My earliest childhood memory is linked to a book when mum caught me, at the age of 4, reading aloud my favourite bedtime story "The Giraffe and the Pelly and Me". As each year passed my appetite for books kept growing (if only we could say the same about my height). Before hitting double figures, the main reason for getting told off was using my glow worm to read after bedtime. What. A. Rebel.
Bottom line - I have always been and will always be an avid reader. Even when I'm walking around Paris, I like to listen to book-related stuff. My go-to podcast is "The Books That Built Me", a series of live literary salons hosted by Helen Brocklebank, where authors discuss 6 of their favourite books. Discover below 5 of my favourite books (female authors only) that have accompanied me from my teenage years onwards.
By all accounts, Agathe Christie was an optimistic individual who led a relatively happy life. AND YET she wrote such spine-tingling murder mysteries! Much darker than a Miss. Marple or Poirot book, ATTWN finds 10 strangers invited to a remote island on the English Coast. Stranded, due to bad weather, they soon discover that a murderer is in their company as they start being taken out one by one. But what are their crimes? The book raises interesting questions about guilt and justice, and keeps you guessing until the very last page. The BBC did a great adaptation in 2015 that is worth watching.
I will never find the effortless way in which Nancy Mitford delivers her witty lines anything less than remarkable. Pigeon Pie introduces us to lazy aristocrat Sophia Garfield and her wealthy group of pals. As Britain grapples with the outbreak of a war, Sophia's biggest concern is how to become a successful spy. Completely oblivious to the goings-on surrounding her, Sophia ends up getting much more than she bargained for. A great satire on the upper classes that suffered somewhat from bad timing (it was written in 1939 and published in 1940 when war was no laughing matter at all).
Favourite character? Definitely Olga. Favourite bit? The paragraph about how countries picked allies at the beginning of Chapter 3.
I first read this macabre tale as a teenager - before I'd grasped the concept of an unreliable narrator.

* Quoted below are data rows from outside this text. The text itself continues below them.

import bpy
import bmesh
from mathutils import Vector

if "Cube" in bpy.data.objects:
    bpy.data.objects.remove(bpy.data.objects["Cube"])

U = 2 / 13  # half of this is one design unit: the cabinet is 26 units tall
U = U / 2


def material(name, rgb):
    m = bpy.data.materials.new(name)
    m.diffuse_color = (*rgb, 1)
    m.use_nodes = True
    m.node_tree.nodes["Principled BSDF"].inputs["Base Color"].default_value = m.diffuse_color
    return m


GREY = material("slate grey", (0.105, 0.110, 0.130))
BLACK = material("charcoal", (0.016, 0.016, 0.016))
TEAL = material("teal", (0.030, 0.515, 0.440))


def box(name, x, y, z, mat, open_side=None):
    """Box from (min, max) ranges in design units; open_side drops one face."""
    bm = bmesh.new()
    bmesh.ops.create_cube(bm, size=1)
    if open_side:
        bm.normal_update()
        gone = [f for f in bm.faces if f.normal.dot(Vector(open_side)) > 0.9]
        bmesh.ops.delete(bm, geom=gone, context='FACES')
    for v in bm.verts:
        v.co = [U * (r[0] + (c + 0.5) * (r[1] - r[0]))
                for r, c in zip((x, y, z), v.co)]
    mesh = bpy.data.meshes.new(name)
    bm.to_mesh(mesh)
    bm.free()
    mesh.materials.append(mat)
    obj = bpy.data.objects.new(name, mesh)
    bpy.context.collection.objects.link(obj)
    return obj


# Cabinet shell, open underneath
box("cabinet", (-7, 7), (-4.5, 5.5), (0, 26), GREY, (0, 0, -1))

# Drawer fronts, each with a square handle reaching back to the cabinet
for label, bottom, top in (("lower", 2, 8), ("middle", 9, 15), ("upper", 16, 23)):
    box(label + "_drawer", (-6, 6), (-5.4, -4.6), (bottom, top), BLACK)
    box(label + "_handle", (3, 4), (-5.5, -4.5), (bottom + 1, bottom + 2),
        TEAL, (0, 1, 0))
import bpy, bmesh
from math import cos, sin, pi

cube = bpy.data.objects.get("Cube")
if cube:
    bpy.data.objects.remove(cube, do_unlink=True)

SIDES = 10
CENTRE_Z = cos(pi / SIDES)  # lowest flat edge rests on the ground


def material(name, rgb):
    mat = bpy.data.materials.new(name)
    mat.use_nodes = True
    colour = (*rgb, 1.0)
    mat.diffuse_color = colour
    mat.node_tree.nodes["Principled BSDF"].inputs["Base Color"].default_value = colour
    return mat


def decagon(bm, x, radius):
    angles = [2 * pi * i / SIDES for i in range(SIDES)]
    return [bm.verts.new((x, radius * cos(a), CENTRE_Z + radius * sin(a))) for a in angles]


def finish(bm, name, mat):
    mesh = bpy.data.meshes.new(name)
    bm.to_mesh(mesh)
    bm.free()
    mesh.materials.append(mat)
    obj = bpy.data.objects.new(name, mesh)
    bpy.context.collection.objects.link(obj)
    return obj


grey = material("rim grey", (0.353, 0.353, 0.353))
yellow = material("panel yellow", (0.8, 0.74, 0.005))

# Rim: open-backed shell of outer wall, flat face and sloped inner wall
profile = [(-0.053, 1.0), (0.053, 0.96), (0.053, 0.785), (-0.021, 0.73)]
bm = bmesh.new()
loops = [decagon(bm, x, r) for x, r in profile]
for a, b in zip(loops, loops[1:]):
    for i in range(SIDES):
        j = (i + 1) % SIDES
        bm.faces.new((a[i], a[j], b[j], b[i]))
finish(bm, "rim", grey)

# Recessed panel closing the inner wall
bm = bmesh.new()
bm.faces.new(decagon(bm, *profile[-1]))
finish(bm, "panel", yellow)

I thought Rachel was a "wrong 'un" as I experienced her through the misogynistic eyes of Philip Ashley . Re-reading the book as an adult, it's now clear to me how little experience Philip had with women and how understandably jaded Cousin Rachel was, most likely due to her treatment at the hands of various men throughout her life. Whether she was a master manipulator or not, Philip's ultimate action proves to be unbearably cruel. The lush backdrop of the Cornish coast only adds to the drama and mystery of this classic.
Set in 1922, this charming fairytale unites four British women - from very different backgrounds - who are looking to escape their less than satisfactory lives. Responding to a newspaper ad that promises sunshine, the 4 strangers find themselves staying in a medieval Italian castle for a month. I remember being struck most by the effect of travel upon these women by the time they reach the end of the book. The lush Italian landscape is so beautifully described that you'll want to put the book down and buy some plane tickets. Also to be found: the petty tensions that we so often find in friendships with other women before everything comes together for a heart-warming ending.
A Christmas present from a dear friend, this is the most recent book to leave its mark on yours truly. Adapted from Chimamanda's TED talk of the same name, this persuasive text describes the author's personal experience with sexism whilst growing up in Nigeria. Whether you're new to feminism or an old hand, this book is a worthwhile addition to your shelf. A short but insightful read, it would make a great present for teenage relatives, young adults and all of the men in your life!
Admittedly, this is not a very diverse list when it comes to authors. This is something I am looking to correct in 2018 and would absolutely love your suggestions. Currently on my 2018 reading list: Americanah - Crazy Rich Asians - Why I'm No Longer Talking To White People About Race - Lullaby.